Devising a Truly Bespoke Investment Strategy; David Craig, Private Client Director at Private Bank Brown Shipley, Explains the Value of a Genuinely Bespoke Investment Portfolio and the Vital Importance of Aligning Asset Allocation and Client Expectations
Byline: David Craig
We are all individuals with our own unique goals and expectations from life, so for wealth to be well managed it has to be managed to meet our personal circumstances and requirements. We believe that devising a truly bespoke investment strategy requires the investment manager to build a strong relationship directly with the client. Only through a full and genuine understanding of the client can the most suitable investment decisions be made.
Trust and understanding Many people are uncomfortable talking about money. Discussing how they spend it, how much they need and what they want to happen to it when they die means making investment personal - and that means building a relationship of trust.
Academic studies suggest that as much as 90 per cent of investment returns are due to asset allocation - having your money in the right place at the right time. But our own client research suggests that what matters most to most people is being able to trust their adviser. This has to be the starting point.
The process begins with the investment manager and client exploring together the client's investment preferences and short-term and longer-term objectives. Is the person looking for income or capital growth? Is the priority protecting hard-earned wealth from erosion by inflation or are there impending capital commitments such as school fees or imminent retirement? Risk It is important to assess their appetite for risk - are they cautious or bold investors? How comfortable will they be with a portfolio built to generate high returns if it means taking them on a roller coaster ride on the way? Talking through their past investment experience can be tremendously helpful in deepening understanding of current attitudes and aspirations. In rising markets people can overestimate their appetite for risk - while when markets fall the reverse can be true. If they've had their fingers burned in the past they may be more wary going forward.
The client's aspirations over investment rewards have to be realistic - and whoever is managing their wealth must be honest.
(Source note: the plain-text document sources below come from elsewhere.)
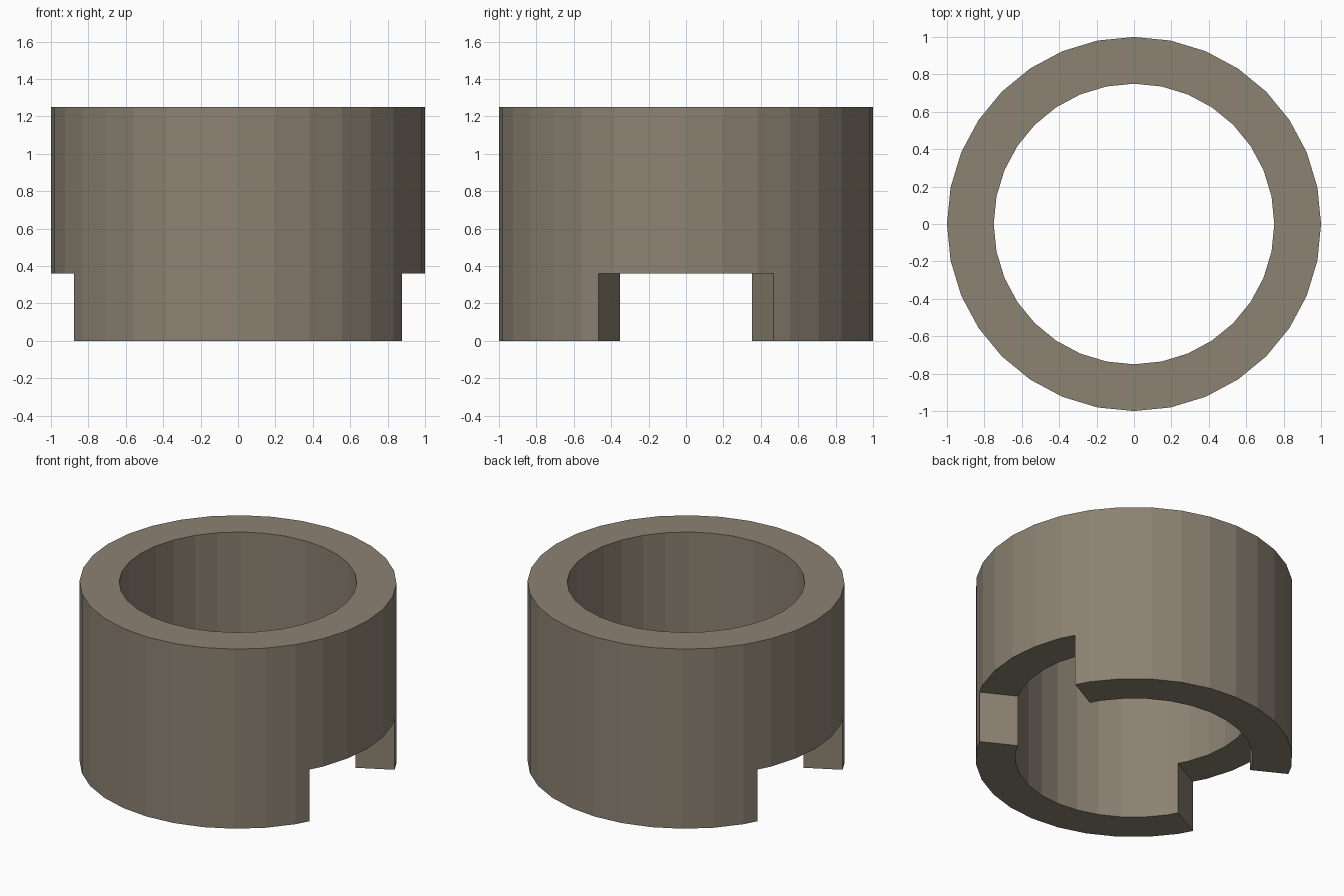
import bpy, bmesh, math

if "Cube" in bpy.data.objects:
    bpy.data.objects.remove(bpy.data.objects["Cube"])

SIDES = 32
R_OUT, R_IN = 1.0, 0.75
HEIGHT, NOTCH = 1.25, 0.36
STEP = 360 / SIDES
HALF = 2.5 * STEP            # half angle of each side notch

bm = bmesh.new()
cache = {}


def vert(r, deg, z):
    """Shared vertex; notch edges lie halfway along a flat side."""
    key = (r, deg % 360, z)
    if key not in cache:
        rr = r * math.cos(math.radians(STEP / 2)) if is_edge(deg) else r
        a = math.radians(deg)
        cache[key] = bm.verts.new((rr * math.cos(a), rr * math.sin(a), z))
    return cache[key]


def off_axis(deg):
    """Angle from the nearest end of the x axis."""
    d = deg % 180
    return min(d, 180 - d)


def is_edge(deg):
    return abs(off_axis(deg) - HALF) < 1e-6


angles = [i * STEP for i in range(SIDES)]
angles += [HALF, 180 - HALF, 180 + HALF, 360 - HALF]
angles.sort()

# Ring wall, with the bottom raised inside the notches
for a, b in zip(angles, angles[1:] + [360.0]):
    z0 = NOTCH if off_axis((a + b) / 2) < HALF else 0.0
    for r in (R_OUT, R_IN):
        loop = [vert(r, a, z0), vert(r, b, z0)]
        if z0 == 0 and is_edge(b):
            loop.append(vert(r, b, NOTCH))
        loop += [vert(r, b, HEIGHT), vert(r, a, HEIGHT)]
        if z0 == 0 and is_edge(a):
            loop.append(vert(r, a, NOTCH))
        bm.faces.new(loop)
    for z in (z0, HEIGHT):
        bm.faces.new([vert(R_OUT, a, z), vert(R_OUT, b, z),
                      vert(R_IN, b, z), vert(R_IN, a, z)])

# Upright notch cheeks
for a in filter(is_edge, angles):
    bm.faces.new([vert(R_OUT, a, 0.0), vert(R_OUT, a, NOTCH),
                  vert(R_IN, a, NOTCH), vert(R_IN, a, 0.0)])

bmesh.ops.recalc_face_normals(bm, faces=bm.faces)
mesh = bpy.data.meshes.new("notched_collar")
bm.to_mesh(mesh)
bm.free()

mat = bpy.data.materials.new("warm grey stone")
mat.diffuse_color = (0.262, 0.223, 0.168, 1)
mat.use_nodes = True
mat.node_tree.nodes["Principled BSDF"].inputs["Base Color"].default_value = mat.diffuse_color
mesh.materials.append(mat)
bpy.context.collection.objects.link(bpy.data.objects.new("notched_collar", mesh))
If the client has little appetite for risk but high expectations of returns then this mismatch must be pointed out; not to do so could lead to disappointment later and undermine the trust built.
Time horizon Understanding the client's time horizon is important too. The past couple of years have reminded us how volatile markets can become. For the longerterm 'growth' investor with a 10-year horizon, the ups and downs of equities in an investment portfolio in the short term may be unimportant. By contrast, someone with a shorter investment horizon will see major peaks and troughs as a serious threat.
There are people who in the autumn of 2008 were planning imminent retirement, had most of their money in equities and then watched as the FTSE 100 plummeted nearly 40 per cent in the space of eight months.
Investors with shorter-term horizons are advised to have a portfolio holding a larger proportion of much less volatile, lower-risk assets.
Portfolio building Armed with a thorough understanding of the client's objectives, commitments and risk appetite, we can start the process of building a portfolio. …